In the entries below, find the line with "mesh = bpy.data.meshes.new(name)" and the line with "s = 1 if v.co[i] > 0 else -1". Print those two and everything between them exactly, and nothing else.
*** Entries shown
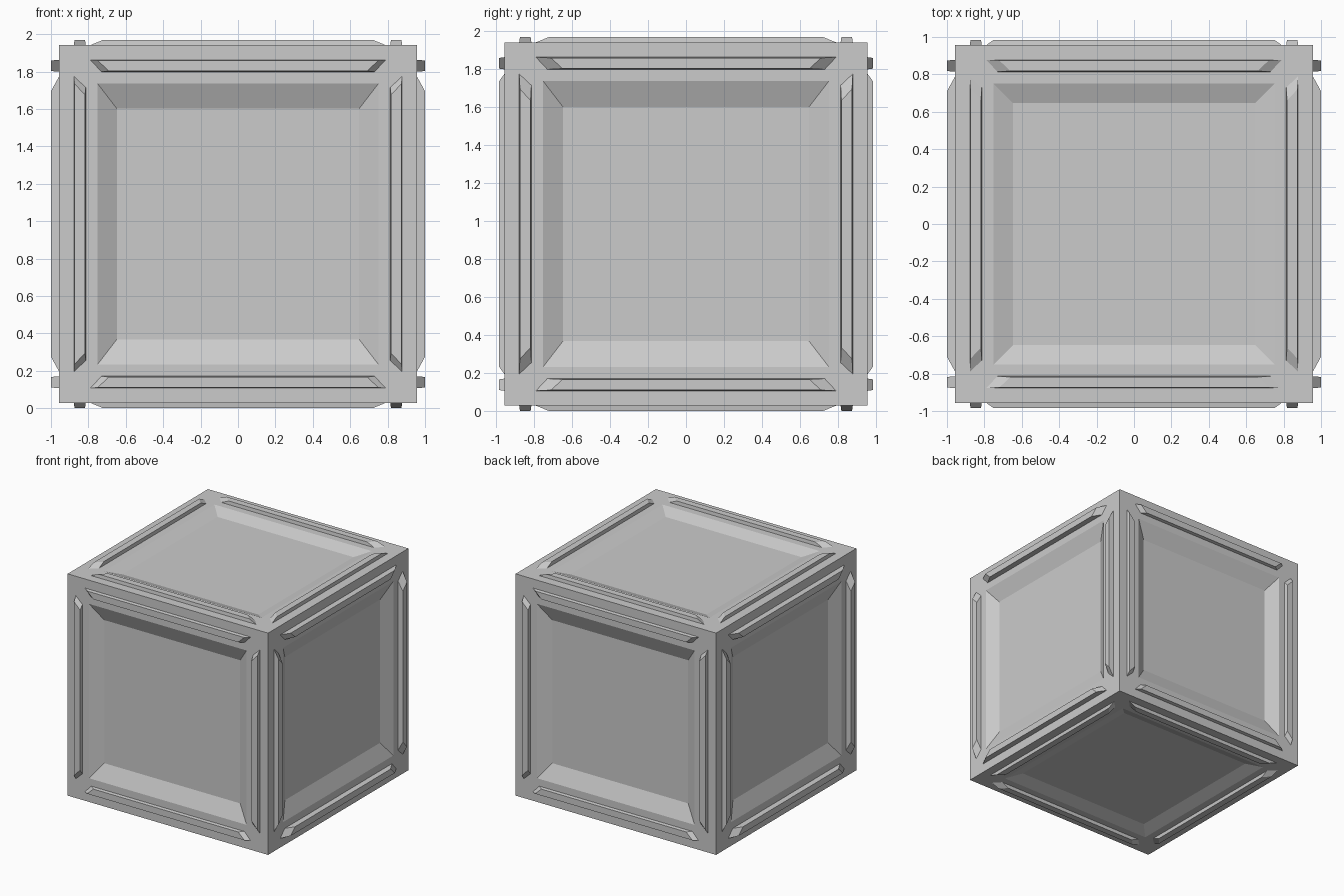
import bpy, bmesh

if "Cube" in bpy.data.objects:
    bpy.data.objects.remove(bpy.data.objects["Cube"])

H = 0.956                      # half size of the cube body
CZ = 0.985                     # height of the centre
RECESS = (0.055, 0.06, 0.04)   # panel depth for x, y, z faces
RAISE = (0.044, 0.029, 0.029)  # bar height on x, y, z faces
RUN = (0.08, 0.04, 0.07)       # slope length of the bar ends


def finish(bm, name):
    bmesh.ops.recalc_face_normals(bm, faces=bm.faces[:])
    mesh = bpy.data.meshes.new(name)
    bm.to_mesh(mesh)
    bm.free()
    ob = bpy.data.objects.new(name, mesh)
    ob.location.z = CZ
    bpy.context.collection.objects.link(ob)
    return ob


# Body: cube with a sunken, sloped-wall panel on every face
bm = bmesh.new()
bmesh.ops.create_cube(bm, size=2 * H)
panels = bm.faces[:]
bmesh.ops.inset_individual(bm, faces=panels, thickness=H - 0.667)
bmesh.ops.inset_individual(bm, faces=panels, thickness=0.02)
for f in panels:
    n = max(range(3), key=lambda i: abs(f.normal[i]))
    for v in f.verts:
        for i in range(3):
            s = 1 if v.co[i] > 0 else -1
            half = H - RECESS[n] if i == n else (0.617 if i == 2 else 0.648)
            v.co[i] = s * half
finish(bm, "crate_body")


def add_bar(bm, n, sn, u, v, sv):
    """Mitred bar on face axis n, running along u, near the v edge."""
    rings = []
    for lift, run, taper in ((0, 0, 0), (RAISE[n], RUN[n], 0.004)):
        outer, inner = 0.878 - taper, 0.814 + taper
        ring = []
        for a, b in ((-0.79 + run, outer), (0.79 - run, outer),
                     (0.73 - run, inner), (-0.73 + run, inner)):
            co = [0, 0, 0]
            co[n], co[u], co[v] = sn * (H + lift), a, sv * b
            ring.append(bm.verts.new(co))
        rings.append(ring)
    base, top = rings
    bm.faces.new(base)
    bm.faces.new(top)
    for i in range(4):
        j = (i + 1) % 4
        bm.faces.new((base[i], base[j], top[j], top[i]))


# Raised bars: four around each panel
for n, name in enumerate(("side_bars", "front_back_bars", "top_bottom_bars")):
    bm = bmesh.new()
    p, q = [i for i in range(3) if i != n]
    for sn in (-1, 1):
        for sv in (-1, 1):
            add_bar(bm, n, sn, p, q, sv)
            add_bar(bm, n, sn, q, p, sv)
    finish(bm, name)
******
- Problem solution
    mesh = bpy.data.meshes.new(name)
    bm.to_mesh(mesh)
    bm.free()
    ob = bpy.data.objects.new(name, mesh)
    ob.location.z = CZ
    bpy.context.collection.objects.link(ob)
    return ob


# Body: cube with a sunken, sloped-wall panel on every face
bm = bmesh.new()
bmesh.ops.create_cube(bm, size=2 * H)
panels = bm.faces[:]
bmesh.ops.inset_individual(bm, faces=panels, thickness=H - 0.667)
bmesh.ops.inset_individual(bm, faces=panels, thickness=0.02)
for f in panels:
    n = max(range(3), key=lambda i: abs(f.normal[i]))
    for v in f.verts:
        for i in range(3):
            s = 1 if v.co[i] > 0 else -1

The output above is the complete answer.